She told the House committee that poverty underlies many of tribes’ challenges, and the vast majority of Native children removed from their homes are removed for neglect.
“Neglect can often look like poverty to some people.”
She said ICWA requires “active efforts” from states to keep indigenous families together, but South Dakota law is largely silent.
“There’s nothing in code that outlines ‘active efforts.’ All it says is that the state must have due regard to ICWA.”
The Department of Social Services was represented at the hearing by General Counsel Jeremy Lippert.
He noted that the U.S. Supreme Court is currently deliberating the constitutionality of ICWA and when its opinion comes out, the state might have to recalibrate.
“We may very well have a complex array of specific portions of the federal statute that stand or fall, to which the state’s courts, legislature, and agencies will have to respond.”
After witnesses testified, State Rep. Tim Reisch (R-SD) spoke in favor of the bill.
The former and longtime Secretary of Corrections said South Dakota’s prison population, both male and female, is disproportionately Native.
“I’m not convinced that passage of this bill is going to change anything in a huge way, but I think we’ve got to try everything we can.”
The committee approved the bill and it now goes to the full House.
Listen to live testimony on State House Bill 1229 until 12pm CT
It was a fast and furious finale for Team Alaska at the Arctic Winter Games in Wood Buffalo, Alberta.
As Rhonda McBride from our flagship station KNBA reports, over the course of seven days, Alaska athletes amassed 145 medals – 58 gold, 44 silver, and 43 bronze – in the shape of the iconic curved knife of the North, the ulu.
Alaska was second in the overall standings, behind the Yukon Territories, which finished with 169 medals.
Two 18-year-old Alaska Natives were in a tie for racking up the most gold medals on Team Alaska.
Colton James Paul from Kipnuk and Parker Benjamin Kenick of Nome each won five medals.
Both competed in Arctic Sports, a competition that features Native games, traditionally used to sharpen survival skills.
Kenick says this was his first Arctic Winter Games, so he didn’t expect to do very well. But he says, the high level of international competition, plus encouragement from his competitors, inspired him to do his best.
“With old friends, new friends, an audience, it’ll lift you up — and you’ll typically break your own records, surprise yourself, put on a show for everybody and have fun all around. It’s nice to see everybody do their best and break their own records.”

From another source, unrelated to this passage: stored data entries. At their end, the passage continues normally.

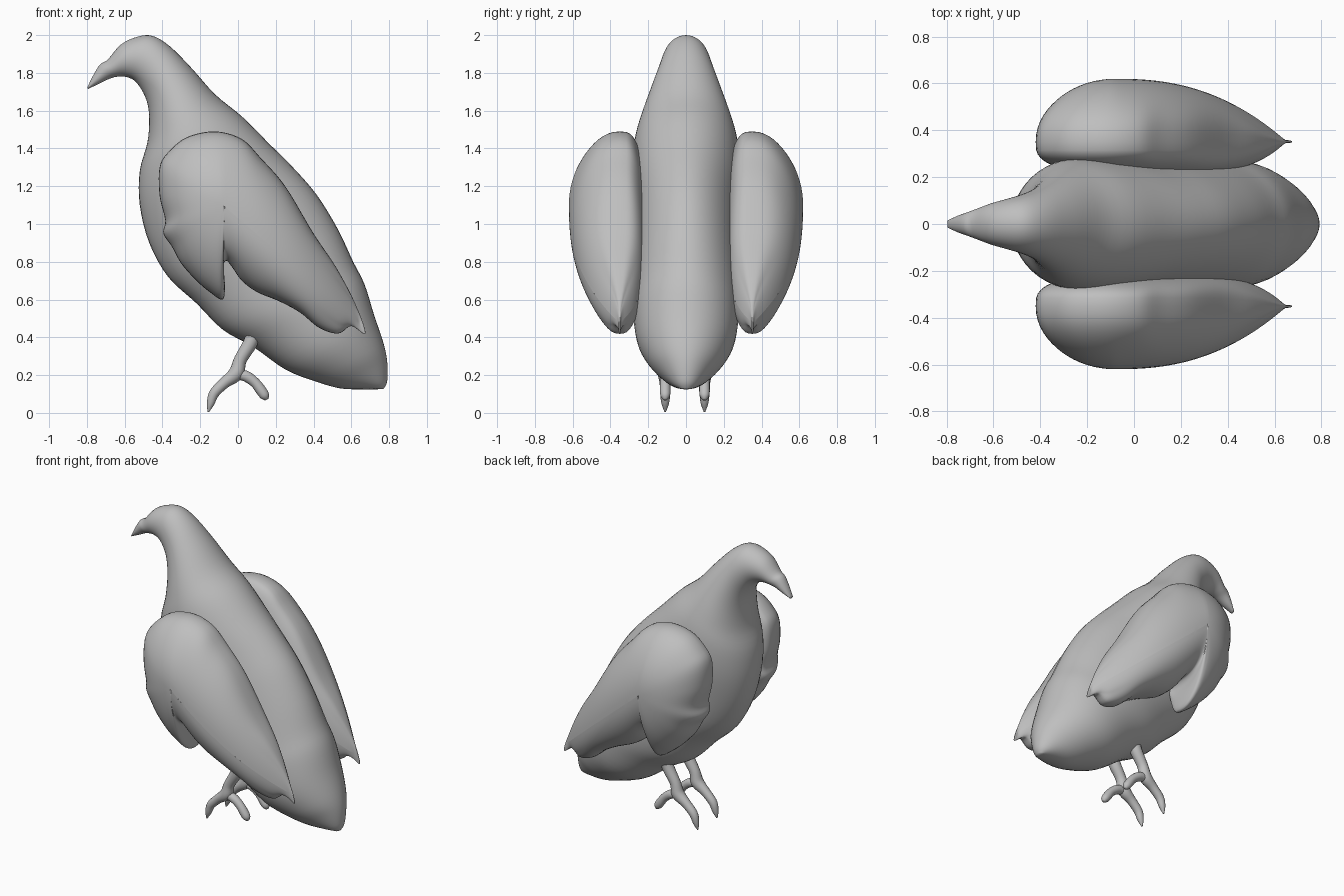
import bpy, bmesh, math
from mathutils import Vector

cube = bpy.data.objects.get("Cube")
if cube:
    bpy.data.objects.remove(cube)

grey = bpy.data.materials.new("plain_grey")
grey.use_nodes = True
tone = (0.52, 0.52, 0.52, 1)
grey.diffuse_color = tone
grey.node_tree.nodes["Principled BSDF"].inputs["Base Color"].default_value = tone


def smooth_points(pts, steps, closed=False):
    """Catmull-Rom interpolation of tuples of any size."""
    n = len(pts)
    pick = (lambda i: pts[i % n]) if closed else (lambda i: pts[max(0, min(n - 1, i))])
    out = []
    for i in range(n if closed else n - 1):
        for k in range(steps):
            t = k / steps
            out.append([b + t / 2 * (c - a + t * (2*a - 5*b + 4*c - d + t * (3*b - a - 3*c + d)))
                        for a, b, c, d in zip(pick(i - 1), pick(i), pick(i + 1), pick(i + 2))])
    if not closed:
        out.append(list(pts[-1]))
    return out


def finish(bm, name):
    bmesh.ops.remove_doubles(bm, verts=bm.verts, dist=0.0005)
    bmesh.ops.recalc_face_normals(bm, faces=bm.faces)
    mesh = bpy.data.meshes.new(name)
    bm.to_mesh(mesh)
    bm.free()
    mesh.materials.append(grey)
    for p in mesh.polygons:
        p.use_smooth = True
    obj = bpy.data.objects.new(name, mesh)
    bpy.context.collection.objects.link(obj)


def bridge(bm, a, b):
    for i in range(len(a)):
        j = (i + 1) % len(a)
        bm.faces.new((a[i], a[j], b[j], b[i]))


def loft(name, stations, y=0.0, sides=32):
    """Elliptic rings, each spanning a back point and a belly point."""
    bm = bmesh.new()
    rings = []
    for bx, bz, fx, fz, w in stations:
        ring = []
        for k in range(sides):
            a = math.tau * k / sides
            c = math.cos(a) / 2
            ring.append(bm.verts.new(((bx + fx) / 2 + (bx - fx) * c, y + w * math.sin(a),
                                      (bz + fz) / 2 + (bz - fz) * c)))
        rings.append(ring)
    for a, b in zip(rings, rings[1:]):
        bridge(bm, a, b)
    bm.faces.new(rings[0])
    bm.faces.new(rings[-1])
    finish(bm, name)


def tube(name, path, y):
    """Round limb along points (x, z, radius)."""
    pts = smooth_points(path, 5)
    stations = []
    for i, (x, z, r) in enumerate(pts):
        p, q = pts[max(0, i - 1)], pts[min(len(pts) - 1, i + 1)]
        d = Vector((q[0] - p[0], q[1] - p[1])).normalized() * r
        stations.append((x + d.y, z - d.x, x - d.y, z + d.x, r))
    loft(name, stations, y, 16)


# Body from beak to tail: back x, back z, belly x, belly z, half width
body = [
    (-.797, 1.725, -.795, 1.715, .015), (-.765, 1.79, -.74, 1.74, .035),
    (-.73, 1.845, -.69, 1.765, .05), (-.69, 1.87, -.65, 1.778, .065),
    (-.62, 1.95, -.6, 1.78, .088), (-.53, 1.992, -.55, 1.76, .108),
    (-.45, 1.995, -.51, 1.71, .126), (-.36, 1.94, -.48, 1.64, .15),
    (-.25, 1.83, -.47, 1.55, .19), (-.12, 1.685, -.48, 1.43, .24),
    (.02, 1.57, -.52, 1.28, .275), (.16, 1.43, -.52, 1.1, .287),
    (.3, 1.29, -.47, .9, .28), (.42, 1.15, -.37, .72, .28),
    (.53, .97, -.22, .58, .28), (.61, .8, -.08, .44, .285),
    (.67, .68, .08, .35, .28), (.72, .52, .25, .23, .255),
    (.77, .37, .4, .17, .195), (.79, .27, .54, .13, .125),
    (.79, .17, .66, .125, .065), (.772, .128, .74, .125, .025)]
loft("body", smooth_points(body, 4), sides=48)

# Folded wing outline (x, z) with a notch between the feather groups
outline = [
    (-.12, 1.49), (.02, 1.45), (.12, 1.35), (.25, 1.2), (.4, .95), (.52, .77),
    (.62, .58), (.675, .42), (.6, .46), (.53, .42), (.43, .45), (.33, .53),
    (.22, .59), (.1, .64), (.02, .7), (-.03, .77), (-.062, .805), (-.08, .77),
    (-.07, .69), (-.08, .6), (-.15, .64), (-.22, .7), (-.3, .79), (-.35, .88),
    (-.395, .95), (-.385, 1.02), (-.415, 1.15), (-.415, 1.3), (-.37, 1.38), (-.27, 1.46)]


def wing(name, side):
    """Puffed shape that rises from its outline to a slanted spine."""
    bm = bmesh.new()
    head, tail = Vector((-.08, 1.1)), Vector((.645, .48))
    edge = [Vector(p) for p in smooth_points(outline, 5, closed=True)]
    soft = edge
    for _ in range(60):
        soft = [(soft[i - 1] + soft[i] + soft[(i + 1) % len(soft)]) / 3
                for i in range(len(soft))]
    rows = 16

    def ring(angle, outer):
        verts = []
        reach, rise = math.cos(angle), math.sin(angle)
        for rim_point, soft_point in zip(edge, soft):
            u = max(0, min(1, (rim_point.x - head.x) / (tail.x - head.x)))
            s = head.lerp(tail, u)
            blend = max(reach ** 4, u ** 6)
            p = s + (soft_point.lerp(rim_point, blend) - s) * reach
            if outer:
                y = .35 + .27 * rise ** (.9 - .3 * u) * (1 - .97 * u ** 2.4)
            else:
                y = .35 - .14 * rise ** .6 * (1 - .97 * u ** 5)
            verts.append(bm.verts.new((p.x, side * y, p.y)))
        return verts

    rim = ring(0, True)
    for outer in (True, False):
        last = rim
        for k in range(1, rows + 1):
            new = ring(math.pi / 2 * k / rows, outer)
            bridge(bm, last, new)
            last = new
    finish(bm, name)


# Leg running into the long front toe, and the short back toe: x, z, radius
front_toe = [(.1, .46, .04), (.065, .37, .038), (.012, .28, .034), (-.01, .21, .04),
             (-.07, .16, .03), (-.125, .105, .027), (-.145, .05, .02), (-.157, .005, .004)]
back_toe = [(-.02, .205, .025), (.04, .195, .029), (.09, .16, .027),
            (.125, .115, .028), (.143, .088, .024), (.152, .07, .01)]

for label, side, foot_y in (("left", -1, -.11), ("right", 1, .098)):
    wing(label + "_wing", side)
    tube(label + "_leg", front_toe, foot_y)
    tube(label + "_back_toe", back_toe, foot_y)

Closing ceremonies were on Saturday.
The games will take place in Alaska next year.
The Yurok Tribe is sponsoring a day at the state Capitol on Tuesday to help reduce violence against Native Americans in California.
Tribal leaders, advocates, families, and state law makers are gathering in Sacramento for the first Missing and Murdered Indigenous People Day of Action.
They’ll address MMIP, including advocating for bills involving public safety and protections for foster youth.